Whanganui's booming residential property market has seen the average house value shoot up nearly 56 per cent in the past three years to $336,000.
Quotable Value (QV), which values properties on behalf of Whanganui District Council, yesterdayreleased the 2019 revaluation figures.
"Residential housing is showing an average capital value increase since the previous revaluation in 2016 of 55.7 per cent, with the average house value now $336,000, while the corresponding average land value increased by 91.8 per cent to an average of $126,000," QV valuer Simon Willocks said.
"Value level changes varies on location and house type."
Residential house price movements showed that most value growth had occurred in the past 12 months.
The updated rating valuations reflect the likely selling price of a property at the revaluation date, which was September 1, 2019, but do not include chattels.
"Commercial property is showing an overall increase of 15.6 per cent, while the industrial sector has increased 39.4 per cent relative to the 2016 capital value levels," Willocks said.
"Land values have increased overall with 39 per cent for commercial and 91.8 per cent for industrial compared to 2016 land values.
"Lifestyle properties have seen value increases since 2016, with the average improved lifestyle property capital value increasing by 38.3 per cent to $547,000, while the corresponding average land value for a lifestyle property increased by 48.3 per cent to $254,000.
"Pastoral land dominates the rural sector and we have seen significant increases for hill country values compared to 2016."
The rating revaluation figures show the total rateable value of the 21,865 properties within Whanganui District is now $9,819,602,000, with the land value of those properties $4,319,049,000.
Rating valuations are carried out on all properties in New Zealand, usually once every three years, and are one of the factors councils use to set rates for the following three-year period.
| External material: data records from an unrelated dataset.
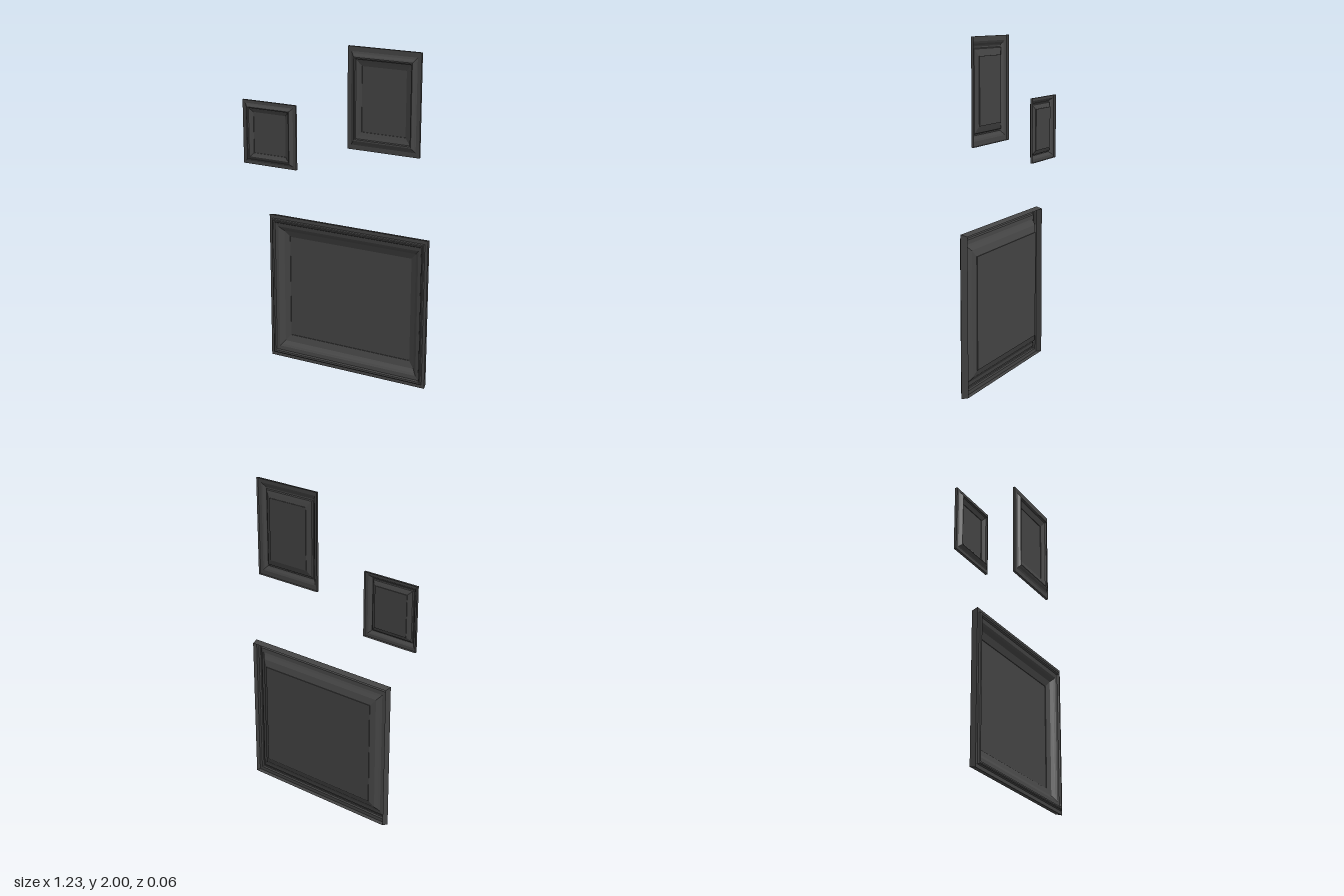
import * as THREE from 'three';

const material = new THREE.MeshStandardMaterial({ color: 0x444444, side: THREE.DoubleSide, flatShading: true });

// Moulding profiles: [fraction of the way from outer edge to panel, z]
const deepProfile = [
  [0.07, -0.025], [0, 0.015], [0.16, 0.015], [0.18, 0.027], [0.22, 0.03], [0.29, 0.028],
  [0.33, 0.018], [0.5, 0.014], [0.58, 0.006], [0.72, -0.012], [1, -0.026], [1, -0.03],
];
const flatProfile = [
  [0, -0.032], [0, -0.017], [0.26, -0.016], [0.36, -0.011], [0.46, -0.002],
  [0.53, 0.002], [0.6, 0.001], [0.64, -0.007], [0.8, -0.013], [1, -0.02], [1, -0.024],
];

// Mitred moulding swept round a rectangle, open at the back
function moulding({ x0, x1, y0, y1, insetX, insetY, profile }) {
  const loops = profile.map(([t, z]) => {
    const dx = t * insetX, dy = t * insetY;
    return [[x0 + dx, y0 + dy, z], [x1 - dx, y0 + dy, z], [x1 - dx, y1 - dy, z], [x0 + dx, y1 - dy, z]];
  });
  const positions = [];
  for (let i = 0; i < loops.length - 1; i++) {
    for (let k = 0; k < 4; k++) {
      const n = (k + 1) % 4;
      const a = loops[i][k], b = loops[i][n], c = loops[i + 1][n], d = loops[i + 1][k];
      positions.push(...a, ...b, ...c, ...a, ...c, ...d);
    }
  }
  const geometry = new THREE.BufferGeometry();
  geometry.setAttribute('position', new THREE.Float32BufferAttribute(positions, 3));
  geometry.computeVertexNormals();
  return geometry;
}

function pictureFrame(name, spec) {
  const { x0, x1, y0, y1, insetX, insetY, profile } = spec;
  const group = new THREE.Group();
  group.name = name;

  const border = new THREE.Mesh(moulding(spec), material);
  border.name = 'moulding';

  // Flat picture panel at the inner edge
  const panel = new THREE.Mesh(new THREE.PlaneGeometry(x1 - x0 - 2 * insetX, y1 - y0 - 2 * insetY), material);
  panel.name = 'picturePanel';
  panel.position.set((x0 + x1) / 2, (y0 + y1) / 2, profile[profile.length - 1][1]);

  group.add(border, panel);
  return group;
}

export function createModel() {
  const model = new THREE.Group();
  model.name = 'pictureFrames';
  model.add(
    pictureFrame('largeFrame', { x0: -0.423, x1: 0.615, y0: 0, y1: 0.932, insetX: 0.117, insetY: 0.14, profile: deepProfile }),
    pictureFrame('tallFrame', { x0: 0.085, x1: 0.535, y0: 1.402, y1: 2, insetX: 0.088, insetY: 0.108, profile: flatProfile }),
    pictureFrame('smallFrame', { x0: -0.615, x1: -0.255, y0: 1.222, y1: 1.615, insetX: 0.071, insetY: 0.07, profile: flatProfile }),
  );
  return model;
}
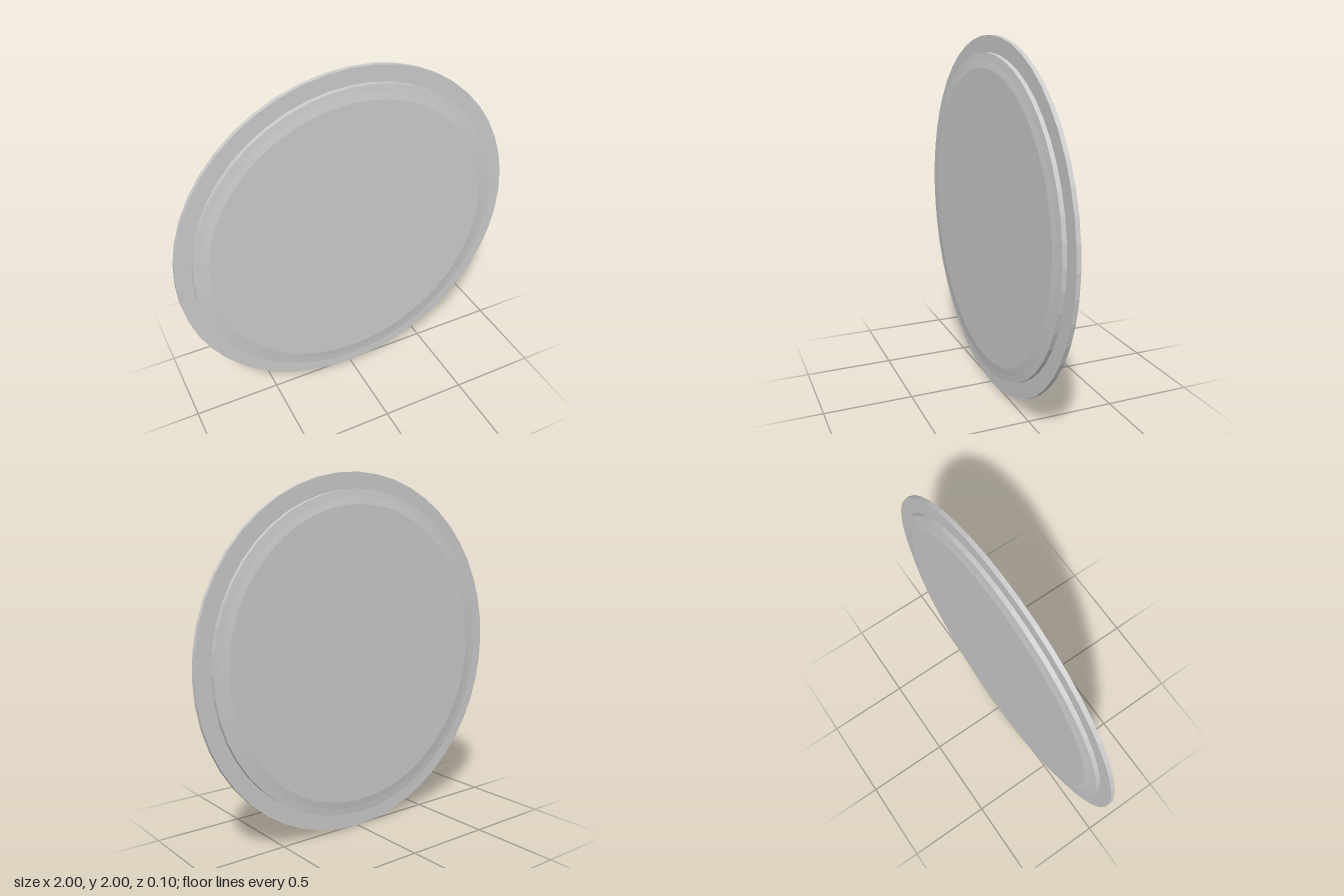
import * as THREE from 'three';

const SEGMENTS = 48;

// Turned part whose axis runs front to back; profile holds [radius, depth] from back to front
function turned(name, profile, material) {
  const geometry = new THREE.LatheGeometry(profile.map(([r, d]) => new THREE.Vector2(r, d)), SEGMENTS);
  geometry.rotateY(Math.PI / 2);
  geometry.rotateX(Math.PI / 2);
  const mesh = new THREE.Mesh(geometry, material);
  mesh.name = name;
  mesh.position.y = 1;
  return mesh;
}

// Completes a front half profile (centre to edge) with its mirrored back
function mirrored(half) {
  return [...half.map(([r, d]) => [r, -d]), ...[...half].reverse()];
}

export function createModel() {
  const group = new THREE.Group();
  group.name = 'disc';
  const material = new THREE.MeshStandardMaterial({ color: 0xcccccc, flatShading: true });

  // Thick body with a shallow two-step bevel on both faces
  group.add(turned('body', mirrored([[0, 0.048], [0.83, 0.048], [0.87, 0.041], [0.91, 0.036]]), material));

  // Thin flange around the body
  const flange = [[0.88, -0.012], [1, -0.012], [1, 0.012], [0.88, 0.012]];
  group.add(turned('flange', flange, material));

  return group;
}
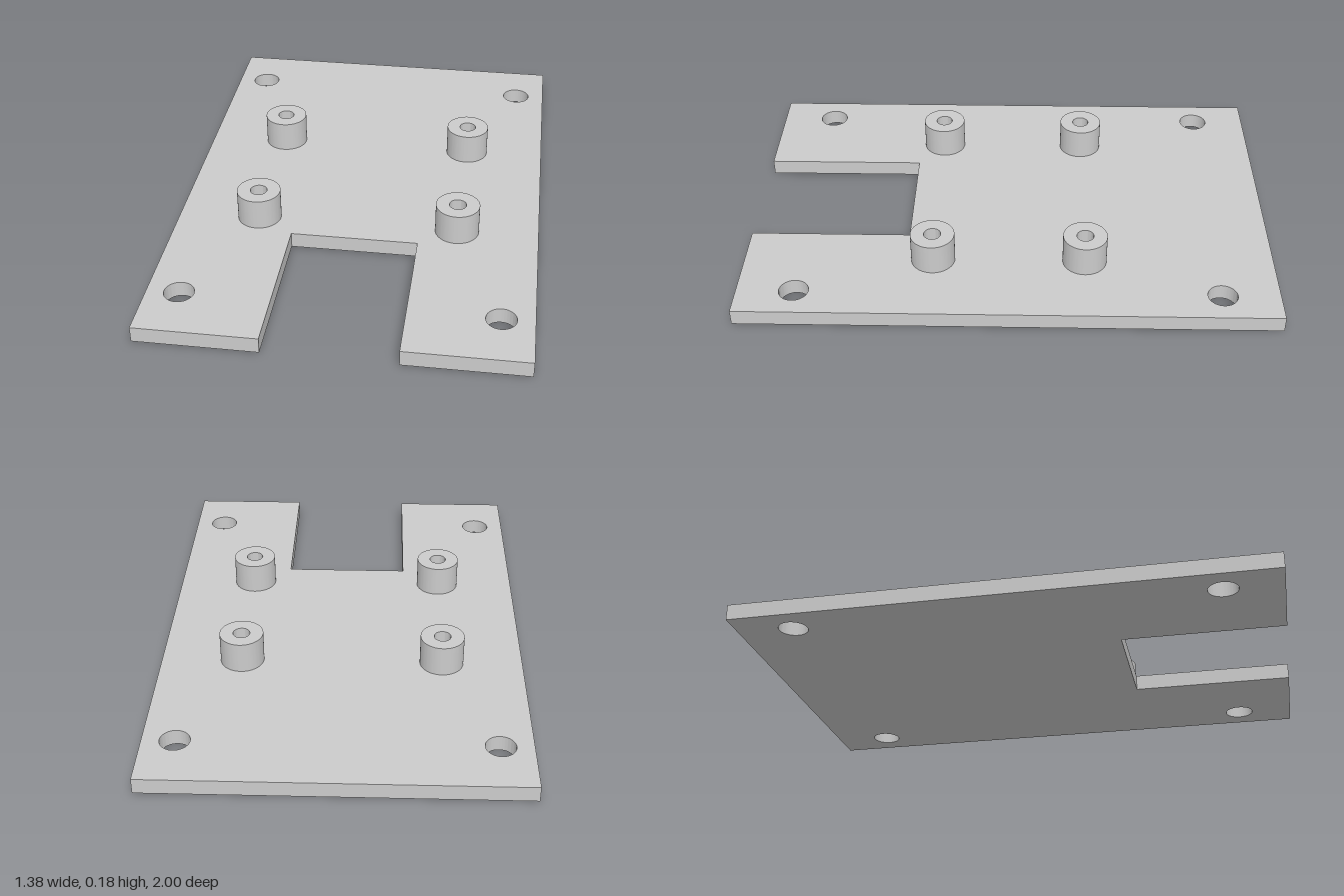
import * as THREE from 'three';
import { toCreasedNormals } from 'three/addons/utils/BufferGeometryUtils.js';

const PLATE_TOP = 0.06;
const POST_TOP = 0.18;

const material = new THREE.MeshStandardMaterial({ color: 0xcccccc });

// Round hole at (x, z)
function hole(x, z, radius) {
  return new THREE.Path().absarc(x, z, radius, 0, Math.PI * 2, true);
}

// Extrude a plan outline (shape x, y = model x, z) between two heights
function slab(shape, bottom, top) {
  const geometry = new THREE.ExtrudeGeometry(shape, {
    depth: top - bottom, bevelEnabled: false, curveSegments: 48,
  });
  geometry.rotateX(Math.PI / 2).translate(0, top, 0);
  return toCreasedNormals(geometry, 0.5);
}

// Call fn for the four mirrored positions
function atCorners(x, z, fn) {
  for (const sx of [-1, 1]) for (const sz of [-1, 1]) fn(sx * x, sz * z);
}

export function createModel() {
  const model = new THREE.Group();
  model.name = 'mountingPlate';

  // Base plate with a front notch and four corner screw holes
  const outline = new THREE.Shape([
    [-0.69, -1], [0.69, -1], [0.69, 1], [0.24, 1],
    [0.24, 0.387], [-0.24, 0.387], [-0.24, 1], [-0.69, 1],
  ].map(([x, z]) => new THREE.Vector2(x, z)));
  atCorners(0.571, 0.787, (x, z) => outline.holes.push(hole(x, z, 0.055)));
  const plate = new THREE.Mesh(slab(outline, 0, PLATE_TOP), material);
  plate.name = 'basePlate';
  model.add(plate);

  // Four standoffs with a blind pilot hole ending at the plate
  const ring = new THREE.Shape().absarc(0, 0, 0.083, 0, Math.PI * 2, false);
  ring.holes.push(hole(0, 0, 0.032));
  const standoffGeometry = slab(ring, PLATE_TOP, POST_TOP);
  atCorners(0.381, 0.286, (x, z) => {
    const standoff = new THREE.Mesh(standoffGeometry, material);
    standoff.name = `standoff${z > 0 ? 'Front' : 'Back'}${x > 0 ? 'Left' : 'Right'}`;
    standoff.position.set(x, 0, z);
    model.add(standoff);
  });

  return model;
}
The 2019 valuations won't affect council rates until July 1, 2020.
The revaluation doesn't include any changes in the market since September 1, 2019, which means a sale price may be different to the new rating valuation.
The new rating values will be posted to property owners after December 16. Owners can object if they do not agree with the rating value, with objections closing on January 31, 2020.